The team is also said to be picking on France as supporting Ping as a candidate, because he is considered more sympathetic to French investors. City Press reports that the French deny this and quotes European diplomats saying that the South Africans are busy setting up France as the bogeyman to blame if they don’t win the elections.
And what of Dlamini-Zuma, the woman at the centre of this drama? Reports in the African press have indicated that she does not appear as enthusiastic as her team. She has been less vocal and her heart does not seem to be in the race.
Whether this is the case is hard to say. Her head of communications, Ronnie Mamoepa, is not with her. He is in South Africa and attempts to get hold of her through the international relations communications team proved futile.
There is no doubt that Dlamini-Zuma, a medical doctor who grew up in Durban as the eldest child in a family of eight, is South Africa’s best candidate for the post. She is a former minister of Foreign Affairs and has been credited with successfully turning around the shambolic Department of Home Affairs. If elected her tenure will mean that she will have to spend the next five years at the AU headquarters in Addis Ababa. This could effectively take her off the radar in the ANC’s own leadership election due to take place in December.
Dlamini-Zuma is the woman who Mbeki saw as his successor. It is rumoured that so far in election lists doing the rounds she has been nominated for the position of deputy president by the anti-Zuma faction, while the pro-Zuma faction want her as the party’s national chairperson.
So far analysts are not holding up much hope for South Africa’s chances at the AU, citing the country’s bad foreign affairs track record in Africa, such as its flip-flopping over Libya. The AU has also been described as an old boys’ club that may not be ready to elect its first woman chairperson.
Tomorrow Dlamini-Zuma turns 63. Here’s wishing her whatever outcome on Monday that she truly wants. If elected, she will be a worthy representative of South Africa.
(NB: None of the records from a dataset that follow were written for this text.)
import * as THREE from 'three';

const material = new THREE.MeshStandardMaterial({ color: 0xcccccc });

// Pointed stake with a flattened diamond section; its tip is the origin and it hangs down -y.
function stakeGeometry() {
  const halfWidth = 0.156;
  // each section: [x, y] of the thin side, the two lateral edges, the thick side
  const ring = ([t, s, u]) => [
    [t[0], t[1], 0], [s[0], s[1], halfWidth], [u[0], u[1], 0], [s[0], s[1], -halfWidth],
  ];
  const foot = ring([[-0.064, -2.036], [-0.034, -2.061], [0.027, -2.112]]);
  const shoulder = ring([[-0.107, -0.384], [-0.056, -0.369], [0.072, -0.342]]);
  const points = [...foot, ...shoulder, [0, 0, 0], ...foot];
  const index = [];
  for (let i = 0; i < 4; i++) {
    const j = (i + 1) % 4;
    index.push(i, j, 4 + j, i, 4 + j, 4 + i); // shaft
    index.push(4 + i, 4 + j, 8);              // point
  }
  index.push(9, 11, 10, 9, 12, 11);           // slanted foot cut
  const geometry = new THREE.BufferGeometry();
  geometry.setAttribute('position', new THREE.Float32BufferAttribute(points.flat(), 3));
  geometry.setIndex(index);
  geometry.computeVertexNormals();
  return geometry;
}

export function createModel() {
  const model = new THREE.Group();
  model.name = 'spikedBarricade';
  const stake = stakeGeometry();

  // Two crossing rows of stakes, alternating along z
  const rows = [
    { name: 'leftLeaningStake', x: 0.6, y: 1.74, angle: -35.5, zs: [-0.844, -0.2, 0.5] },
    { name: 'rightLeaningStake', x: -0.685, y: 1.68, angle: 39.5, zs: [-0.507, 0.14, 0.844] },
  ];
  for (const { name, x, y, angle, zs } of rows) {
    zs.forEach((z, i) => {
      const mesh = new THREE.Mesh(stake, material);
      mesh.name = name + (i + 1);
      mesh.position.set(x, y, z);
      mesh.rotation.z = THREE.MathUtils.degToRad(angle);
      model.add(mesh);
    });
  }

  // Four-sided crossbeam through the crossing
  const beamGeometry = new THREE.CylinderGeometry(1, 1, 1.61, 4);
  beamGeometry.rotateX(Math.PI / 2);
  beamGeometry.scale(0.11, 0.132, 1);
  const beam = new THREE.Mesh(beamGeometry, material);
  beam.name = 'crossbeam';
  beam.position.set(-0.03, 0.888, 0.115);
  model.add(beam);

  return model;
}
If not, the campaign will not leave as large a dent on her image as that of her ex-husband, who may have to acknowledge that he misread Africa’s mood.